TASK DESCRIPTION = Please copy each line below that contains the string "ORANGE".

[Document images with source code]
◆ ◆ ◆ ◆
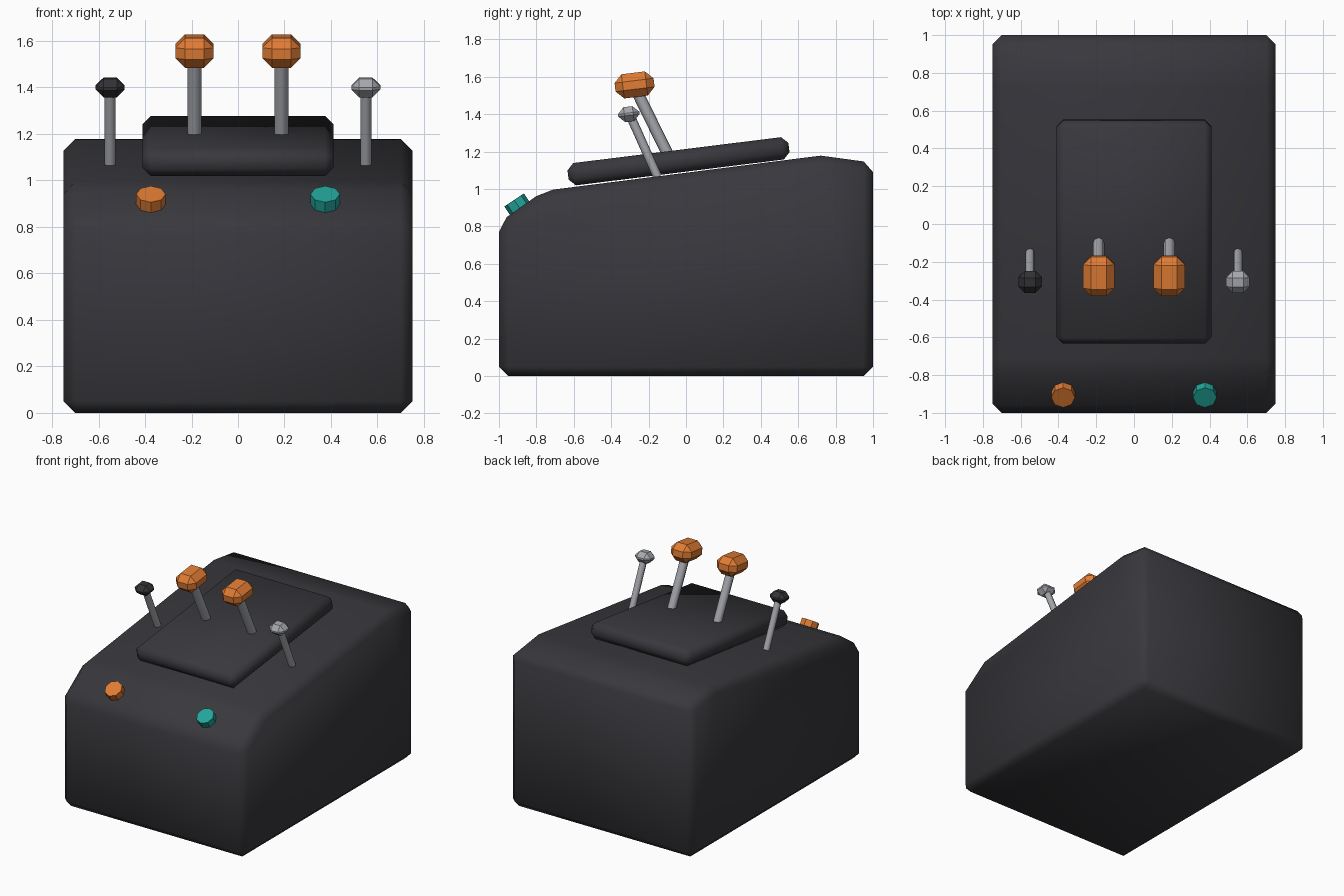
import bpy, bmesh
from math import radians
from mathutils import Vector

cube = bpy.data.objects.get("Cube")
if cube:
    bpy.data.objects.remove(cube, do_unlink=True)


def material(name, rgb):
    m = bpy.data.materials.new(name)
    m.use_nodes = True
    m.diffuse_color = (*rgb, 1)
    m.node_tree.nodes["Principled BSDF"].inputs["Base Color"].default_value = (*rgb, 1)
    return m


CHARCOAL = material("charcoal", (0.04, 0.04, 0.047))
BLACK = material("black", (0.032, 0.032, 0.037))
ORANGE = material("orange", (0.75, 0.2, 0.035))
TEAL = material("teal", (0.016, 0.38, 0.33))
STEEL = material("steel", (0.38, 0.39, 0.42))
SLOPE = radians(7.1)


def finish(obj, name, mat, bevel=0, smooth=30):
    """Name, colour, chamfer and shade the active object."""
    obj.name = obj.data.name = name
    obj.data.materials.append(mat)
    if bevel:
        mod = obj.modifiers.new("chamfer", "BEVEL")
        mod.width = bevel
        mod.segments = 1
        mod.limit_method = "ANGLE"
        mod.angle_limit = radians(20)
        bpy.ops.object.modifier_apply(modifier=mod.name)
    bpy.ops.object.shade_smooth_by_angle(angle=radians(smooth))
    return obj


def box(name, mat, centre, size, bevel, smooth=30):
    bpy.ops.mesh.primitive_cube_add(size=1, location=centre, rotation=(SLOPE, 0, 0))
    obj = bpy.context.object
    obj.scale = size
    bpy.ops.object.transform_apply(location=False, rotation=False, scale=True)
    return finish(obj, name, mat, bevel, smooth)


def rod(name, mat, start, end, radius):
    """Eight-sided cylinder between two points."""
    a, b = Vector(start), Vector(end)
    bpy.ops.mesh.primitive_cylinder_add(vertices=8, radius=radius, depth=(b - a).length,
                                        location=(a + b) / 2)
    obj = bpy.context.object
    obj.rotation_euler = (b - a).to_track_quat("Z", "Y").to_euler()
    return finish(obj, name, mat, smooth=50 if mat is STEEL else 30)


# Console housing: side profile extruded across the width
profile = [(-1, 0), (-1, 0.82), (-0.76, 0.99), (0.72, 1.178), (1, 1.14), (1, 0)]
bm = bmesh.new()
face = bm.faces.new([bm.verts.new((-0.75, y, z)) for y, z in profile])
side = bmesh.ops.extrude_face_region(bm, geom=[face])
bmesh.ops.translate(bm, vec=(1.5, 0, 0),
                    verts=[g for g in side["geom"] if isinstance(g, bmesh.types.BMVert)])
bmesh.ops.recalc_face_normals(bm, faces=bm.faces)
mesh = bpy.data.meshes.new("housing")
bm.to_mesh(mesh)
bm.free()
housing = bpy.data.objects.new("housing", mesh)
bpy.context.collection.objects.link(housing)
bpy.ops.object.select_all(action="DESELECT")
housing.select_set(True)
bpy.context.view_layer.objects.active = housing
finish(housing, "housing", CHARCOAL, 0.05, 60)

# Raised sloping panel
box("raised_panel", CHARCOAL, (0, -0.04, 1.148), (0.82, 1.19, 0.12), 0.035, 60)

# Levers and buttons, one of each per side
sides = [("right", -1, BLACK, ORANGE), ("left", 1, STEEL, TEAL)]
for label, s, knob_mat, button_mat in sides:
    x = s * 0.187
    rod(label + "_throttle_shaft", STEEL, (x, -0.09, 1.17), (x, -0.262, 1.52), 0.031)
    box(label + "_throttle_grip", ORANGE, (x, -0.275, 1.556), (0.165, 0.21, 0.13), 0.042)

    x = s * 0.55
    rod(label + "_lever_shaft", STEEL, (x, -0.152, 1.065), (x, -0.295, 1.385), 0.024)
    box(label + "_lever_knob", knob_mat, (x, -0.306, 1.4), (0.125, 0.116, 0.08), 0.034)

    x = s * 0.375
    rod(label + "_button", button_mat, (x, -0.885, 0.89), (x, -0.919, 0.941), 0.063)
◆ ◆ ◆ ◆
WRITTEN SOLUTION =
ORANGE = material("orange", (0.75, 0.2, 0.035))
sides = [("right", -1, BLACK, ORANGE), ("left", 1, STEEL, TEAL)]
    box(label + "_throttle_grip", ORANGE, (x, -0.275, 1.556), (0.165, 0.21, 0.13), 0.042)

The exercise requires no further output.